The oasis was as I pictured it from Bugs Bunny cartoon with endless sand, palm trees, camels, a watering hole and tents in the middle of nowhere. The sand was golden and fine like soft powder – the most pure and beautiful I’ve ever touched or seen. We went for a dromedary (one-humped camel) ride for kilometers across the sandy utopia. My dromedary belched non-stop, sending shockwaves of bad breath in my direction.

“Is he okay?” I asked our guide.

“Indigestion,” he explained as I thought my dromedary was about to die.

“Oh mon Dieu,” I thought. “How long will it take him to digest?”

Thankfully, after about 30 minutes, we dismounted our dromedaries to climb a sandy hill. At the top was a reward: Coca-Cola. It was sold by a Tunisian man who cashed in on us thirsty tourists. It would have been the best television commercial ever for The Coca-Cola Company.

On return to the oasis, my four-legged companion was thankfully less noisy and stinky. But I almost slid down his back as it was like a little hill and he walked in an awkwardly jarring way. I grasped onto his hump tightly, imagining I fit right into the Bugs Bunny cartoon.

That night, we had a bonfire with Tunisians and other tourists. A few locals, including our driver, chanted while playing drums. I remember seeing the drums through the orange flames and hearing the crackling fire compete with chanting.
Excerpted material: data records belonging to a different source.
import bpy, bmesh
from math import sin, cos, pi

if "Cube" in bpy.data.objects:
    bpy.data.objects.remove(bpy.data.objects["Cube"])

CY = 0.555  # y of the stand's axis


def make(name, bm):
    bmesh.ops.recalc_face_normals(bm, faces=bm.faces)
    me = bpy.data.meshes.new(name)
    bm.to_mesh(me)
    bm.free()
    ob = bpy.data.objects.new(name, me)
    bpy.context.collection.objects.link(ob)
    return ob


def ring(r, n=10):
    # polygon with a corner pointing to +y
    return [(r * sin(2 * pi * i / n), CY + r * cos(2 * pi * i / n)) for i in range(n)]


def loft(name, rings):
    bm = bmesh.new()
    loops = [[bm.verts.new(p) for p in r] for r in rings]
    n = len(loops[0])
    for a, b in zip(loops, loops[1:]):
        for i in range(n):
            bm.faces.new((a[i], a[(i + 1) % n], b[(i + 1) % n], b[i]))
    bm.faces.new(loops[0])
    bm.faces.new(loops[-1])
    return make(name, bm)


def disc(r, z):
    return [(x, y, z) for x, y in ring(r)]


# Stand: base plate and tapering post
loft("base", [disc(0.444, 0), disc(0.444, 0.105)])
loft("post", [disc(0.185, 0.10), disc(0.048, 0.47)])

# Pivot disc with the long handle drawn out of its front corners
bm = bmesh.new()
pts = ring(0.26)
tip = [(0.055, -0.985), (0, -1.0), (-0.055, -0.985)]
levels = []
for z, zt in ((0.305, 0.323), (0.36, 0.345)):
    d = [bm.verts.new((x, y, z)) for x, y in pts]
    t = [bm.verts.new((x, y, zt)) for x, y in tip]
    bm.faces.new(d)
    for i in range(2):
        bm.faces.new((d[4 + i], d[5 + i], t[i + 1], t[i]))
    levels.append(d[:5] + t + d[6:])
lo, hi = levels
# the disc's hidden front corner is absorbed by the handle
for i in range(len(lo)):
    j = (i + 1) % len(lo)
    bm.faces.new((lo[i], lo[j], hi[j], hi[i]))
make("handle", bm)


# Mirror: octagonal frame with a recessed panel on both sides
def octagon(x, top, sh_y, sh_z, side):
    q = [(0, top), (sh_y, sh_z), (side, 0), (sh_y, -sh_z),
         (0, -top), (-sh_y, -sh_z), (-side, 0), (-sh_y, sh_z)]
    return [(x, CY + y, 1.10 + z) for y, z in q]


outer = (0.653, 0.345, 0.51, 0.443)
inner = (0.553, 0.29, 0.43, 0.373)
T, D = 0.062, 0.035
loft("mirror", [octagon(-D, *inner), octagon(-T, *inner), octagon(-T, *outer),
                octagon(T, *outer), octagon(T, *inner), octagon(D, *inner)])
The next day, we traversed across the golden sand back to civilization, stopping for a couscous lunch with lamb and fresh vegetables. Authentic couscous doesn’t come from a box and takes hours to make. It was another “best in my life” experience.
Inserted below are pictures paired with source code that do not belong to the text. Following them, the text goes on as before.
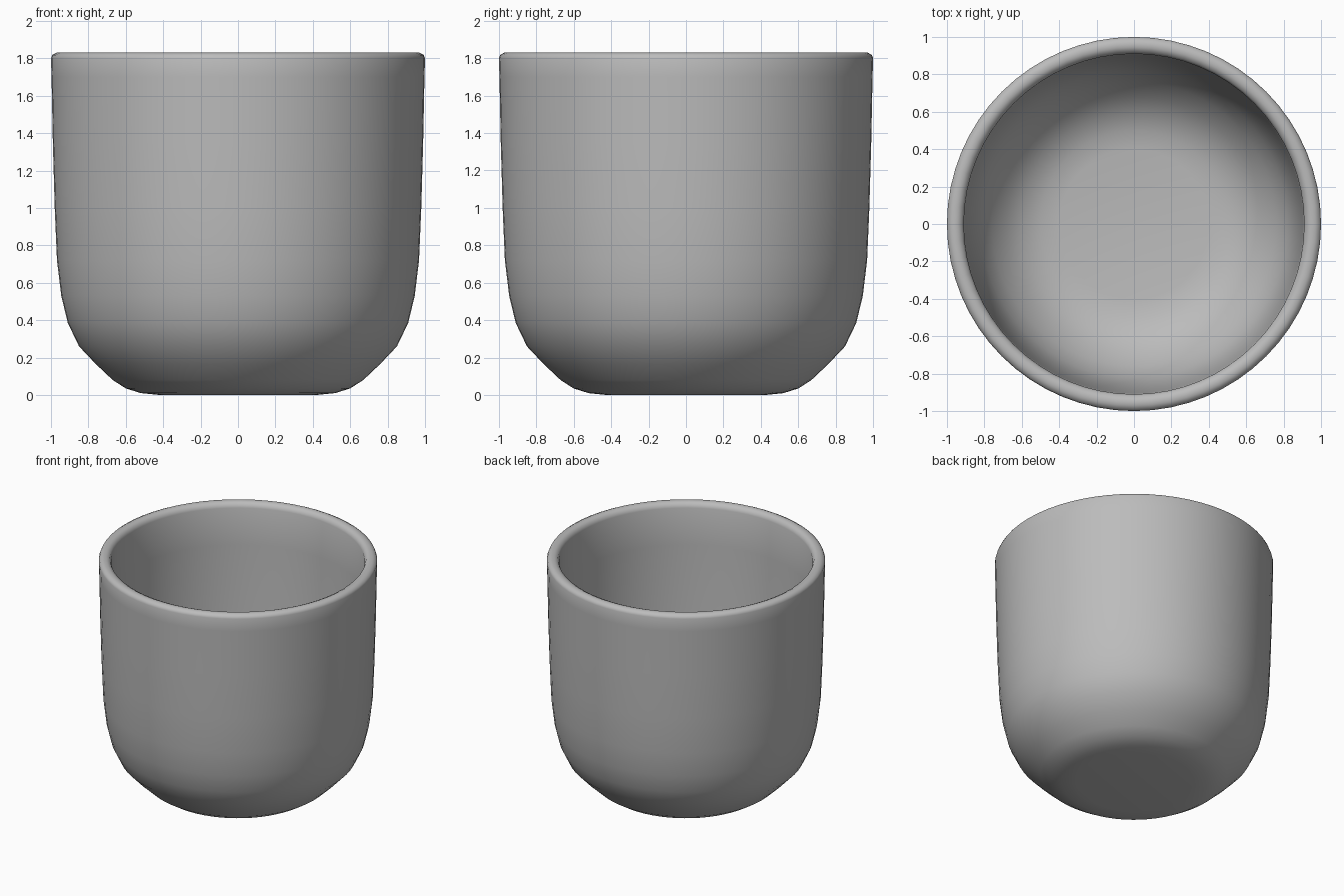
import bpy, bmesh, math

cube = bpy.data.objects.get("Cube")
if cube:
    bpy.data.objects.remove(cube, do_unlink=True)

SEGMENTS = 64

# Single clay colour
clay = bpy.data.materials.new("grey clay")
clay.use_nodes = True
grey = (0.5, 0.5, 0.5, 1)
clay.diffuse_color = grey
clay.node_tree.nodes["Principled BSDF"].inputs["Base Color"].default_value = grey

# Profile (radius, height): underside, outer wall, rounded rim, inner wall, floor
profile = [
    (0, 0), (0.42, 0), (0.52, 0.01), (0.6, 0.035), (0.67, 0.08),
    (0.76, 0.165), (0.85, 0.26), (0.91, 0.385), (0.945, 0.53), (0.968, 0.72),
    (0.98, 1.0), (0.99, 1.35), (0.997, 1.7), (1.0, 1.8), (0.993, 1.818),
    (0.97, 1.83), (0.945, 1.83), (0.92, 1.818), (0.91, 1.79),
    (0.905, 1.5), (0.895, 1.0), (0.88, 0.72), (0.855, 0.53), (0.82, 0.41),
    (0.76, 0.3), (0.68, 0.21), (0.6, 0.145), (0.5, 0.105), (0.4, 0.09), (0, 0.09),
]

# Cup body, lathed around the vertical axis
bm = bmesh.new()
verts = [bm.verts.new((r, 0, z)) for r, z in profile]
edges = [bm.edges.new(pair) for pair in zip(verts, verts[1:])]
bmesh.ops.spin(bm, geom=verts + edges, cent=(0, 0, 0), axis=(0, 0, 1),
               angle=math.tau, steps=SEGMENTS, use_merge=True)
bmesh.ops.remove_doubles(bm, verts=bm.verts, dist=0.0001)
bmesh.ops.recalc_face_normals(bm, faces=bm.faces)

mesh = bpy.data.meshes.new("cup_body")
bm.to_mesh(mesh)
bm.free()
mesh.materials.append(clay)
cup = bpy.data.objects.new("cup_body", mesh)
bpy.context.collection.objects.link(cup)

# Smooth shading throughout
bpy.context.view_layer.objects.active = cup
cup.select_set(True)
bpy.ops.object.shade_smooth_by_angle(angle=math.radians(60))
Back in the resort village, horse-drawn carts contrasted with cars on the road just like the resort did with the actual village and our friendly hotel staff with aggressive shopkeepers in tented bazaars. In town, poor children and vendors in an open-air market flocked to us like celebrities. We shared what little dinar currency we had. (I still own a ceramic tea set that I purchased there.)

Sarah and I wished we had each packed a suitcase full of items to give away. It was the first time we saw such poverty. Back then, Tunisia’s poverty rate was at least 25 percent (fortunately, it dropped to 15 percent by 2015). But it was rich in culture and the people rich in spirit. They put the fortune into our fortunate trip.

Tunisia inspired me to explore other countries where few Americans go – or tourists at all for that matter – so I will always be grateful for this “lucky break” that enriched my life.

Note: All of the above photos are from royalty-free sources as my own Tunisia photos are buried in an album at my U.S. childhood home. I will dig them out next time I’m there!

Denmark is about 50 times smaller than Greenland with only 2 percent of its land space (43,000 vs. 2 million km2). However, Greenland has 1 percent of Denmark’s population (58,000 vs. 5.9 million).